TASK INPUT ::
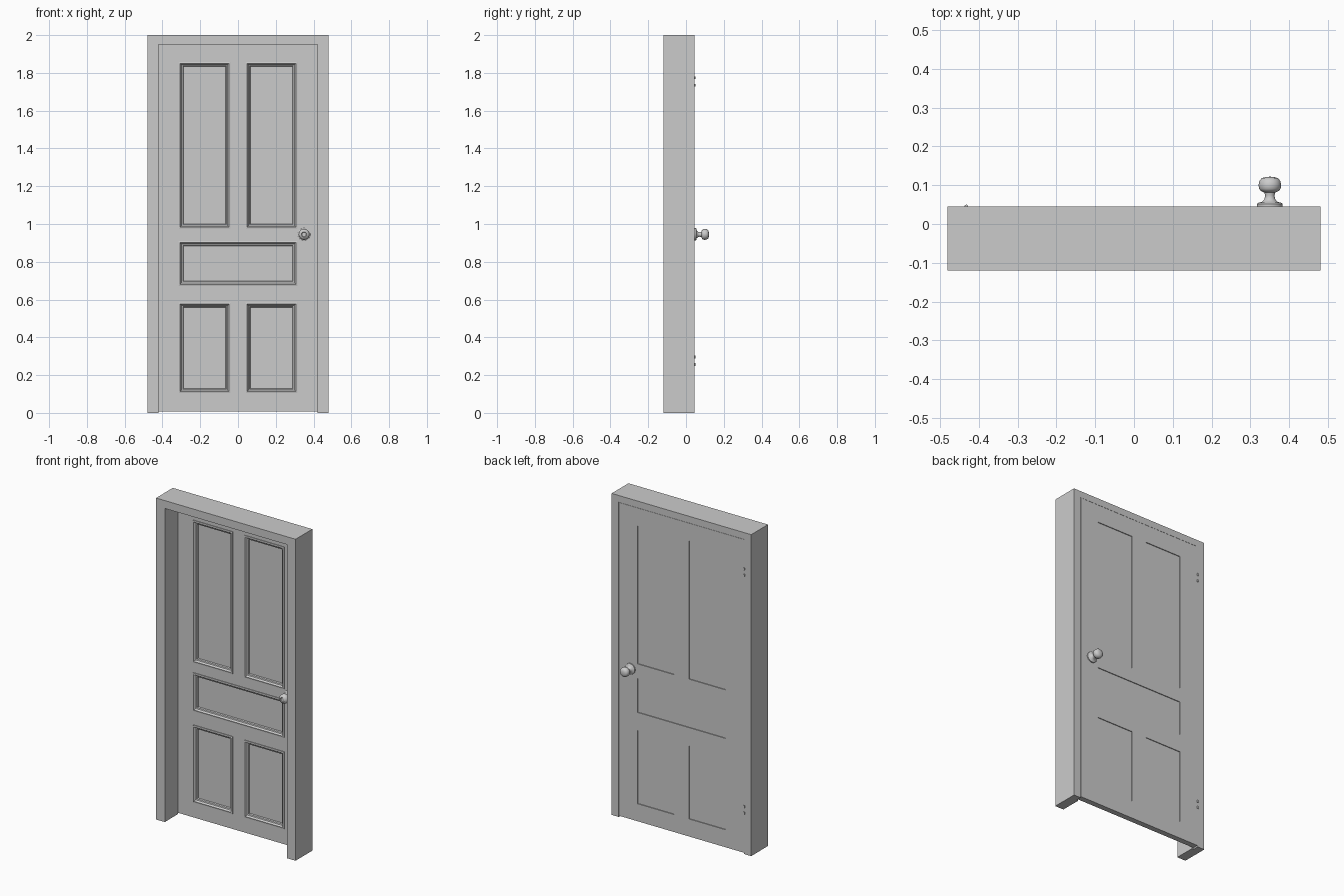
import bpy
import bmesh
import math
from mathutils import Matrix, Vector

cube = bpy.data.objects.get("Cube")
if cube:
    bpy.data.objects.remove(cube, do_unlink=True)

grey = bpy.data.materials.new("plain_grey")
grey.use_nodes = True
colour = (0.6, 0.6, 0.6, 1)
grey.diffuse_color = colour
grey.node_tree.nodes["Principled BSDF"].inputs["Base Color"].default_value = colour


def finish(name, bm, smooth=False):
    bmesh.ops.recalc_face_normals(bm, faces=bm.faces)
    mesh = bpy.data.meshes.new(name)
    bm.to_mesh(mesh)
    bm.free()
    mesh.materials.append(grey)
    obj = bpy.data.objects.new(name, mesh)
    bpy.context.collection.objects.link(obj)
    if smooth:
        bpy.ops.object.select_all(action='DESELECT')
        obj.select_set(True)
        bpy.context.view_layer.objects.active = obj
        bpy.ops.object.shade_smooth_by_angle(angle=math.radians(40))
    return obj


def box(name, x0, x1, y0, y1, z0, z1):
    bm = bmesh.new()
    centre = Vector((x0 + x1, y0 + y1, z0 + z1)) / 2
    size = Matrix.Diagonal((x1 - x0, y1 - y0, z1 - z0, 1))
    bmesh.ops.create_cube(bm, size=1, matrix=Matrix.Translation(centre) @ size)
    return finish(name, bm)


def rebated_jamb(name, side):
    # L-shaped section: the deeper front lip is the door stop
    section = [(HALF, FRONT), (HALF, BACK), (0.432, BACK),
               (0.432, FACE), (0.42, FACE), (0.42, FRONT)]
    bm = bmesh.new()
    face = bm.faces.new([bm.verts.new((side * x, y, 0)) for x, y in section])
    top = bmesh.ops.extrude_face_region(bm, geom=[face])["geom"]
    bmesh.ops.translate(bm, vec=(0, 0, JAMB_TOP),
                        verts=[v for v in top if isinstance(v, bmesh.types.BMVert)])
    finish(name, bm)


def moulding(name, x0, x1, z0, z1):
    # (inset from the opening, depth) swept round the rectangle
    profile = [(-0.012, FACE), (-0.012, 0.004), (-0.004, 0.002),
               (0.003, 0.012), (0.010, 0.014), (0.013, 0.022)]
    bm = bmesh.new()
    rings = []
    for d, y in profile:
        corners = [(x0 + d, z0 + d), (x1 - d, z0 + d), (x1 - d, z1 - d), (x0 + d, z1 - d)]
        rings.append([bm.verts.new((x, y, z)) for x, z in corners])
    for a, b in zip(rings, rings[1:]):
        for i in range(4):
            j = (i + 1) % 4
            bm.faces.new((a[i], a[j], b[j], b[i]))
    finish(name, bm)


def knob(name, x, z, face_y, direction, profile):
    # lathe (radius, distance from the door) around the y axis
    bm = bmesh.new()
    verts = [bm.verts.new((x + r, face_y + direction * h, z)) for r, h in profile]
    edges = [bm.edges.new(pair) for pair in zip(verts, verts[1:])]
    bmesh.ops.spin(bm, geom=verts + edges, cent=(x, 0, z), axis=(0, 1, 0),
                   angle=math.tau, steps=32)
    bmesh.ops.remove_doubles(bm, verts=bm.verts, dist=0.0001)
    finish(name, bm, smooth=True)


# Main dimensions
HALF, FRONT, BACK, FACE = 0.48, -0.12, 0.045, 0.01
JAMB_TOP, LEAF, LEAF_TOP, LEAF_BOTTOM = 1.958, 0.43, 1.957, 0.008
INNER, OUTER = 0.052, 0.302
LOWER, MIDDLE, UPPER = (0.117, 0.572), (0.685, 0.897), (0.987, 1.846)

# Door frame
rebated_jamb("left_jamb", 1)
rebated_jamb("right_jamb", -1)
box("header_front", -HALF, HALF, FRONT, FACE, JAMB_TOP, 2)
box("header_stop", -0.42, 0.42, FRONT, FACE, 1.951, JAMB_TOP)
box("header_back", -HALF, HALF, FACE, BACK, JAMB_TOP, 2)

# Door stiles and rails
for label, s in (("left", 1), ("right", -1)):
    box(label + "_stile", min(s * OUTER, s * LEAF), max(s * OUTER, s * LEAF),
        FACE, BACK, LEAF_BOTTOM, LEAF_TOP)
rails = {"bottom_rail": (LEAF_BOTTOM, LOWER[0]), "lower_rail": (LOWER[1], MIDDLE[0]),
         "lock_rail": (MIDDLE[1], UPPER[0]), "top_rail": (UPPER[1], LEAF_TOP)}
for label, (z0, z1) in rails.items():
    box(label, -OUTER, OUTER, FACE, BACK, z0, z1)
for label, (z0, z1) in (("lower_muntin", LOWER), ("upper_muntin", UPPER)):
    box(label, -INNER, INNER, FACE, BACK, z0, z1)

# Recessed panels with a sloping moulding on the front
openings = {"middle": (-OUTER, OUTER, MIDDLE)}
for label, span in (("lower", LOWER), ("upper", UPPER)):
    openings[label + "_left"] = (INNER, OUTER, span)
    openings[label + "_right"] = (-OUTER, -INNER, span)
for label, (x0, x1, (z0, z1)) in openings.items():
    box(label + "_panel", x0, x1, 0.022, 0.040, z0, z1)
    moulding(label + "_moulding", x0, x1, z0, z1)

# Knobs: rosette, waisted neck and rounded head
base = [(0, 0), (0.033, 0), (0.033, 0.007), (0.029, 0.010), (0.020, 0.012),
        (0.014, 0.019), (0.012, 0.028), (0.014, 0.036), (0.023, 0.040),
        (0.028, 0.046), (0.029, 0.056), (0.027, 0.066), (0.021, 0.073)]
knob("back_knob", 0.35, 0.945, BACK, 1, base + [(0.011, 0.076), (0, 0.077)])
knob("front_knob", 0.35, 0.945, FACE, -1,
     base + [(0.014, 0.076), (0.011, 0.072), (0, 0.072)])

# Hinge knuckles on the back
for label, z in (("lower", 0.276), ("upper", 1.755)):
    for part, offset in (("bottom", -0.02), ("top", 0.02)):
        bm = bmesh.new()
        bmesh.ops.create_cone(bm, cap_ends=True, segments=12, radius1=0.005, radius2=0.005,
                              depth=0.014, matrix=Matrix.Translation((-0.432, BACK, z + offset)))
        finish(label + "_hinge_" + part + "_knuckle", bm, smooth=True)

WHAT THE EXERCISE ASKS :: Print the full listing exactly, dropping the pictures.

EXERCISE SOLUTION ::
import bpy
import bmesh
import math
from mathutils import Matrix, Vector

cube = bpy.data.objects.get("Cube")
if cube:
    bpy.data.objects.remove(cube, do_unlink=True)

grey = bpy.data.materials.new("plain_grey")
grey.use_nodes = True
colour = (0.6, 0.6, 0.6, 1)
grey.diffuse_color = colour
grey.node_tree.nodes["Principled BSDF"].inputs["Base Color"].default_value = colour


def finish(name, bm, smooth=False):
    bmesh.ops.recalc_face_normals(bm, faces=bm.faces)
    mesh = bpy.data.meshes.new(name)
    bm.to_mesh(mesh)
    bm.free()
    mesh.materials.append(grey)
    obj = bpy.data.objects.new(name, mesh)
    bpy.context.collection.objects.link(obj)
    if smooth:
        bpy.ops.object.select_all(action='DESELECT')
        obj.select_set(True)
        bpy.context.view_layer.objects.active = obj
        bpy.ops.object.shade_smooth_by_angle(angle=math.radians(40))
    return obj


def box(name, x0, x1, y0, y1, z0, z1):
    bm = bmesh.new()
    centre = Vector((x0 + x1, y0 + y1, z0 + z1)) / 2
    size = Matrix.Diagonal((x1 - x0, y1 - y0, z1 - z0, 1))
    bmesh.ops.create_cube(bm, size=1, matrix=Matrix.Translation(centre) @ size)
    return finish(name, bm)


def rebated_jamb(name, side):
    # L-shaped section: the deeper front lip is the door stop
    section = [(HALF, FRONT), (HALF, BACK), (0.432, BACK),
               (0.432, FACE), (0.42, FACE), (0.42, FRONT)]
    bm = bmesh.new()
    face = bm.faces.new([bm.verts.new((side * x, y, 0)) for x, y in section])
    top = bmesh.ops.extrude_face_region(bm, geom=[face])["geom"]
    bmesh.ops.translate(bm, vec=(0, 0, JAMB_TOP),
                        verts=[v for v in top if isinstance(v, bmesh.types.BMVert)])
    finish(name, bm)


def moulding(name, x0, x1, z0, z1):
    # (inset from the opening, depth) swept round the rectangle
    profile = [(-0.012, FACE), (-0.012, 0.004), (-0.004, 0.002),
               (0.003, 0.012), (0.010, 0.014), (0.013, 0.022)]
    bm = bmesh.new()
    rings = []
    for d, y in profile:
        corners = [(x0 + d, z0 + d), (x1 - d, z0 + d), (x1 - d, z1 - d), (x0 + d, z1 - d)]
        rings.append([bm.verts.new((x, y, z)) for x, z in corners])
    for a, b in zip(rings, rings[1:]):
        for i in range(4):
            j = (i + 1) % 4
            bm.faces.new((a[i], a[j], b[j], b[i]))
    finish(name, bm)


def knob(name, x, z, face_y, direction, profile):
    # lathe (radius, distance from the door) around the y axis
    bm = bmesh.new()
    verts = [bm.verts.new((x + r, face_y + direction * h, z)) for r, h in profile]
    edges = [bm.edges.new(pair) for pair in zip(verts, verts[1:])]
    bmesh.ops.spin(bm, geom=verts + edges, cent=(x, 0, z), axis=(0, 1, 0),
                   angle=math.tau, steps=32)
    bmesh.ops.remove_doubles(bm, verts=bm.verts, dist=0.0001)
    finish(name, bm, smooth=True)


# Main dimensions
HALF, FRONT, BACK, FACE = 0.48, -0.12, 0.045, 0.01
JAMB_TOP, LEAF, LEAF_TOP, LEAF_BOTTOM = 1.958, 0.43, 1.957, 0.008
INNER, OUTER = 0.052, 0.302
LOWER, MIDDLE, UPPER = (0.117, 0.572), (0.685, 0.897), (0.987, 1.846)

# Door frame
rebated_jamb("left_jamb", 1)
rebated_jamb("right_jamb", -1)
box("header_front", -HALF, HALF, FRONT, FACE, JAMB_TOP, 2)
box("header_stop", -0.42, 0.42, FRONT, FACE, 1.951, JAMB_TOP)
box("header_back", -HALF, HALF, FACE, BACK, JAMB_TOP, 2)

# Door stiles and rails
for label, s in (("left", 1), ("right", -1)):
    box(label + "_stile", min(s * OUTER, s * LEAF), max(s * OUTER, s * LEAF),
        FACE, BACK, LEAF_BOTTOM, LEAF_TOP)
rails = {"bottom_rail": (LEAF_BOTTOM, LOWER[0]), "lower_rail": (LOWER[1], MIDDLE[0]),
         "lock_rail": (MIDDLE[1], UPPER[0]), "top_rail": (UPPER[1], LEAF_TOP)}
for label, (z0, z1) in rails.items():
    box(label, -OUTER, OUTER, FACE, BACK, z0, z1)
for label, (z0, z1) in (("lower_muntin", LOWER), ("upper_muntin", UPPER)):
    box(label, -INNER, INNER, FACE, BACK, z0, z1)

# Recessed panels with a sloping moulding on the front
openings = {"middle": (-OUTER, OUTER, MIDDLE)}
for label, span in (("lower", LOWER), ("upper", UPPER)):
    openings[label + "_left"] = (INNER, OUTER, span)
    openings[label + "_right"] = (-OUTER, -INNER, span)
for label, (x0, x1, (z0, z1)) in openings.items():
    box(label + "_panel", x0, x1, 0.022, 0.040, z0, z1)
    moulding(label + "_moulding", x0, x1, z0, z1)

# Knobs: rosette, waisted neck and rounded head
base = [(0, 0), (0.033, 0), (0.033, 0.007), (0.029, 0.010), (0.020, 0.012),
        (0.014, 0.019), (0.012, 0.028), (0.014, 0.036), (0.023, 0.040),
        (0.028, 0.046), (0.029, 0.056), (0.027, 0.066), (0.021, 0.073)]
knob("back_knob", 0.35, 0.945, BACK, 1, base + [(0.011, 0.076), (0, 0.077)])
knob("front_knob", 0.35, 0.945, FACE, -1,
     base + [(0.014, 0.076), (0.011, 0.072), (0, 0.072)])

# Hinge knuckles on the back
for label, z in (("lower", 0.276), ("upper", 1.755)):
    for part, offset in (("bottom", -0.02), ("top", 0.02)):
        bm = bmesh.new()
        bmesh.ops.create_cone(bm, cap_ends=True, segments=12, radius1=0.005, radius2=0.005,
                              depth=0.014, matrix=Matrix.Translation((-0.432, BACK, z + offset)))
        finish(label + "_hinge_" + part + "_knuckle", bm, smooth=True)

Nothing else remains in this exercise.